Retype all entries exactly, skipping pictures.

--- EXCERPTED DATA Enclosed Below ---

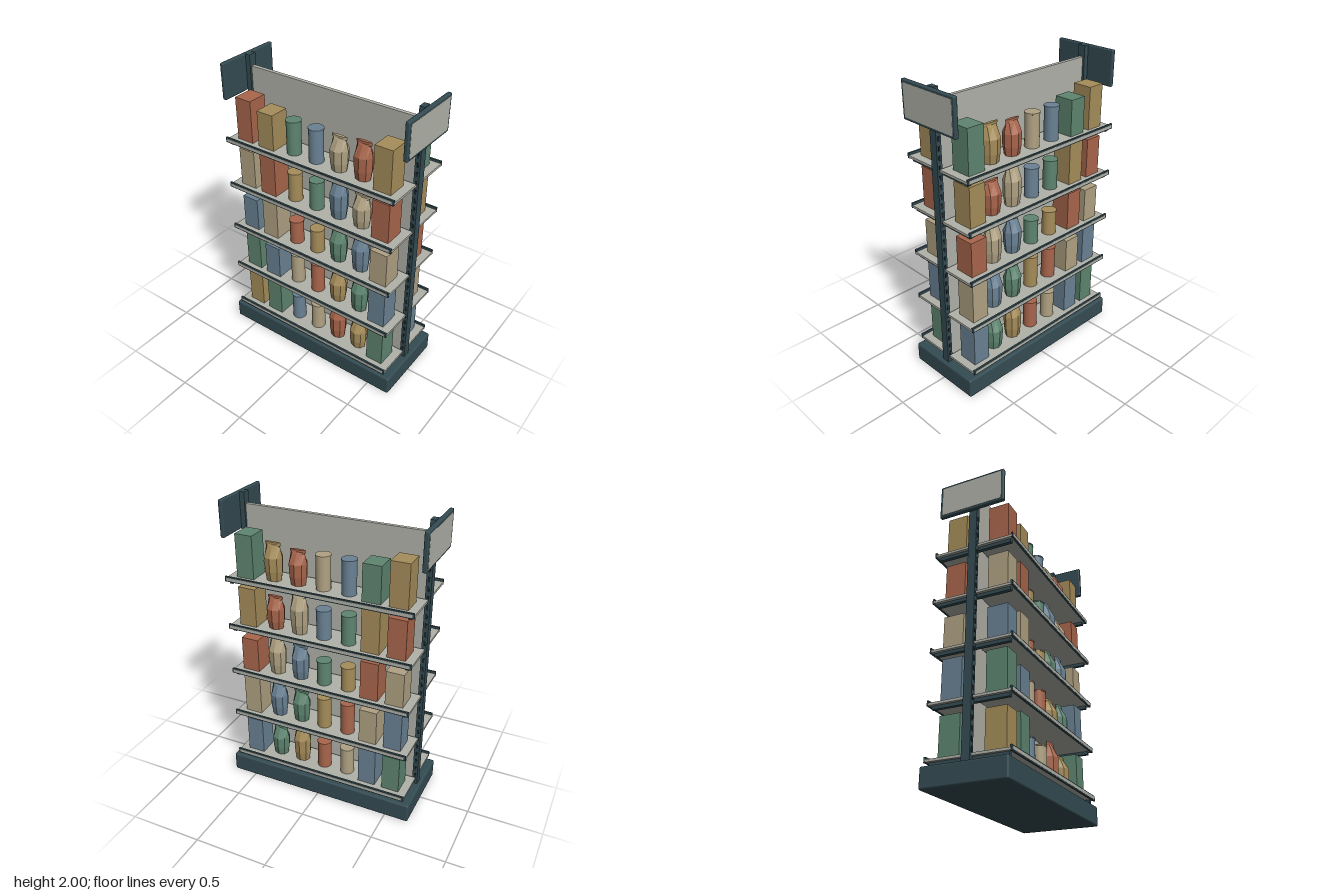
import * as THREE from 'three';
import { RoundedBoxGeometry } from 'three/addons/geometries/RoundedBoxGeometry.js';

const mat = (name, color) => Object.assign(new THREE.MeshStandardMaterial({ color }), { name });

export function createModel() {
  const root = new THREE.Group();
  root.name = 'storeShelf';
  const frame = mat('dark teal frame', 0x344c53);
  const slotDark = mat('slot black', 0x1b262a);
  const panel = mat('pale grey panel', 0xb1b2a9);
  const goods = [
    mat('brick red', 0xa9664c), mat('ochre', 0xa68d5a), mat('green', 0x5e8570),
    mat('slate blue', 0x6a8294), mat('tan', 0xb0a283),
  ];

  const add = (parent, name, geo, material, x, y, z) => {
    const m = new THREE.Mesh(geo, material);
    m.name = name;
    m.position.set(x, y, z);
    parent.add(m);
    return m;
  };
  const box = (parent, name, material, w, h, d, x, y, z) =>
    add(parent, name, new THREE.BoxGeometry(w, h, d), material, x, y, z);

  // Plinth and central back panel
  add(root, 'base', new RoundedBoxGeometry(1.328, 0.132, 0.546, 2, 0.012), frame, 0, 0.066, 0);
  box(root, 'backPanel', panel, 1.21, 1.795, 0.026, 0, 1.0275, 0);

  // Slotted end posts with outward-facing header signs
  for (const s of [-1, 1]) {
    const end = new THREE.Group();
    end.name = s > 0 ? 'leftEnd' : 'rightEnd';
    root.add(end);
    box(end, 'post', frame, 0.035, 1.87, 0.054, s * 0.6205, 1.065, 0);
    for (let y = 0.2; y < 1.76; y += 0.06)
      for (const f of [-1, 1]) box(end, 'postSlot', slotDark, 0.012, 0.03, 0.004, s * 0.6205, y, f * 0.028);
    add(end, 'signBoard', new RoundedBoxGeometry(0.028, 0.24, 0.456, 2, 0.008), frame, s * 0.651, 1.88, 0);
    box(end, 'signFace', panel, 0.004, 0.206, 0.42, s * 0.6645, 1.88, 0);
  }

  // Product shapes, each standing on y = 0
  const cartonGeo = (h) => new THREE.BoxGeometry(0.12, h, 0.136).translate(0, h / 2, 0);
  const canGeo = (h) => {
    const pts = [
      [0, 0], [0.047, 0], [0.047, 0], [0.047, h - 0.01], [0.047, h - 0.01], [0.0495, h - 0.009],
      [0.0495, h - 0.009], [0.0495, h - 0.001], [0.0495, h - 0.001], [0.048, h], [0.048, h], [0, h],
    ];
    return new THREE.LatheGeometry(pts.map(([r, y]) => new THREE.Vector2(r, y)), 24);
  };
  // Eight-sided pouch that bulges, then pinches to a flat sealed top: [height, half width, half depth]
  const pouchRings = [
    [0, 0.05, 0.044], [0.25, 0.059, 0.055], [0.62, 0.062, 0.057],
    [0.9, 0.048, 0.018], [0.94, 0.054, 0.011], [1, 0.054, 0.011],
  ];
  const pouchGeo = (h) => {
    const n = pouchRings.length - 1;
    const g = new THREE.CylinderGeometry(1, 1, 1, 8, n).toNonIndexed();
    const p = g.attributes.position;
    for (let i = 0; i < p.count; i++) {
      const [t, rx, rz] = pouchRings[Math.round((p.getY(i) + 0.5) * n)];
      p.setXYZ(i, p.getX(i) * rx, t * h, p.getZ(i) * rz);
    }
    g.computeVertexNormals();
    return g;
  };
  const makers = [cartonGeo, cartonGeo, canGeo, canGeo, pouchGeo, pouchGeo, cartonGeo];
  const names = ['carton', 'carton', 'can', 'can', 'pouch', 'pouch', 'carton'];
  const heights = [
    [0.285, 0.24, 0.225, 0.225, 0.225, 0.245, 0.285],
    [0.265, 0.285, 0.2, 0.2, 0.27, 0.22, 0.265],
    [0.235, 0.265, 0.17, 0.17, 0.24, 0.265, 0.235],
  ];

  // Five shelves on each side, counted from the top
  for (let row = 0; row < 5; row++) {
    const top = 1.514 - row * 0.3335;
    for (const s of [1, -1]) {
      const shelf = new THREE.Group();
      shelf.name = (s > 0 ? 'frontShelf' : 'backShelf') + (row + 1);
      shelf.position.y = top;
      root.add(shelf);
      box(shelf, 'shelfBoard', panel, 1.25, 0.016, 0.236, 0, -0.008, s * 0.146);
      box(shelf, 'shelfLip', frame, 1.25, 0.034, 0.012, 0, -0.002, s * 0.266);
      box(shelf, 'priceStrip', panel, 1.23, 0.02, 0.003, 0, -0.002, s * 0.2725);
      for (const e of [-1, 1])
        box(shelf, 'bracket', frame, 0.024, 0.022, 0.23, e * 0.594, -0.027, s * 0.135);
      // Seven products with colours shifted per row and side
      for (let col = 0; col < 7; col++) {
        const color = goods[(col - row + (s > 0 ? 5 : 6)) % 5];
        add(shelf, names[col], makers[col](heights[row % 3][col]), color, (col - 3) * 0.17, 0, s * 0.148);
      }
    }
  }
  return root;
}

--- End of Enclosed EXCERPTED DATA ---

## [EXERCISE ANSWER]
import * as THREE from 'three';
import { RoundedBoxGeometry } from 'three/addons/geometries/RoundedBoxGeometry.js';

const mat = (name, color) => Object.assign(new THREE.MeshStandardMaterial({ color }), { name });

export function createModel() {
  const root = new THREE.Group();
  root.name = 'storeShelf';
  const frame = mat('dark teal frame', 0x344c53);
  const slotDark = mat('slot black', 0x1b262a);
  const panel = mat('pale grey panel', 0xb1b2a9);
  const goods = [
    mat('brick red', 0xa9664c), mat('ochre', 0xa68d5a), mat('green', 0x5e8570),
    mat('slate blue', 0x6a8294), mat('tan', 0xb0a283),
  ];

  const add = (parent, name, geo, material, x, y, z) => {
    const m = new THREE.Mesh(geo, material);
    m.name = name;
    m.position.set(x, y, z);
    parent.add(m);
    return m;
  };
  const box = (parent, name, material, w, h, d, x, y, z) =>
    add(parent, name, new THREE.BoxGeometry(w, h, d), material, x, y, z);

  // Plinth and central back panel
  add(root, 'base', new RoundedBoxGeometry(1.328, 0.132, 0.546, 2, 0.012), frame, 0, 0.066, 0);
  box(root, 'backPanel', panel, 1.21, 1.795, 0.026, 0, 1.0275, 0);

  // Slotted end posts with outward-facing header signs
  for (const s of [-1, 1]) {
    const end = new THREE.Group();
    end.name = s > 0 ? 'leftEnd' : 'rightEnd';
    root.add(end);
    box(end, 'post', frame, 0.035, 1.87, 0.054, s * 0.6205, 1.065, 0);
    for (let y = 0.2; y < 1.76; y += 0.06)
      for (const f of [-1, 1]) box(end, 'postSlot', slotDark, 0.012, 0.03, 0.004, s * 0.6205, y, f * 0.028);
    add(end, 'signBoard', new RoundedBoxGeometry(0.028, 0.24, 0.456, 2, 0.008), frame, s * 0.651, 1.88, 0);
    box(end, 'signFace', panel, 0.004, 0.206, 0.42, s * 0.6645, 1.88, 0);
  }

  // Product shapes, each standing on y = 0
  const cartonGeo = (h) => new THREE.BoxGeometry(0.12, h, 0.136).translate(0, h / 2, 0);
  const canGeo = (h) => {
    const pts = [
      [0, 0], [0.047, 0], [0.047, 0], [0.047, h - 0.01], [0.047, h - 0.01], [0.0495, h - 0.009],
      [0.0495, h - 0.009], [0.0495, h - 0.001], [0.0495, h - 0.001], [0.048, h], [0.048, h], [0, h],
    ];
    return new THREE.LatheGeometry(pts.map(([r, y]) => new THREE.Vector2(r, y)), 24);
  };
  // Eight-sided pouch that bulges, then pinches to a flat sealed top: [height, half width, half depth]
  const pouchRings = [
    [0, 0.05, 0.044], [0.25, 0.059, 0.055], [0.62, 0.062, 0.057],
    [0.9, 0.048, 0.018], [0.94, 0.054, 0.011], [1, 0.054, 0.011],
  ];
  const pouchGeo = (h) => {
    const n = pouchRings.length - 1;
    const g = new THREE.CylinderGeometry(1, 1, 1, 8, n).toNonIndexed();
    const p = g.attributes.position;
    for (let i = 0; i < p.count; i++) {
      const [t, rx, rz] = pouchRings[Math.round((p.getY(i) + 0.5) * n)];
      p.setXYZ(i, p.getX(i) * rx, t * h, p.getZ(i) * rz);
    }
    g.computeVertexNormals();
    return g;
  };
  const makers = [cartonGeo, cartonGeo, canGeo, canGeo, pouchGeo, pouchGeo, cartonGeo];
  const names = ['carton', 'carton', 'can', 'can', 'pouch', 'pouch', 'carton'];
  const heights = [
    [0.285, 0.24, 0.225, 0.225, 0.225, 0.245, 0.285],
    [0.265, 0.285, 0.2, 0.2, 0.27, 0.22, 0.265],
    [0.235, 0.265, 0.17, 0.17, 0.24, 0.265, 0.235],
  ];

  // Five shelves on each side, counted from the top
  for (let row = 0; row < 5; row++) {
    const top = 1.514 - row * 0.3335;
    for (const s of [1, -1]) {
      const shelf = new THREE.Group();
      shelf.name = (s > 0 ? 'frontShelf' : 'backShelf') + (row + 1);
      shelf.position.y = top;
      root.add(shelf);
      box(shelf, 'shelfBoard', panel, 1.25, 0.016, 0.236, 0, -0.008, s * 0.146);
      box(shelf, 'shelfLip', frame, 1.25, 0.034, 0.012, 0, -0.002, s * 0.266);
      box(shelf, 'priceStrip', panel, 1.23, 0.02, 0.003, 0, -0.002, s * 0.2725);
      for (const e of [-1, 1])
        box(shelf, 'bracket', frame, 0.024, 0.022, 0.23, e * 0.594, -0.027, s * 0.135);
      // Seven products with colours shifted per row and side
      for (let col = 0; col < 7; col++) {
        const color = goods[(col - row + (s > 0 ? 5 : 6)) % 5];
        add(shelf, names[col], makers[col](heights[row % 3][col]), color, (col - 3) * 0.17, 0, s * 0.148);
      }
    }
  }
  return root;
}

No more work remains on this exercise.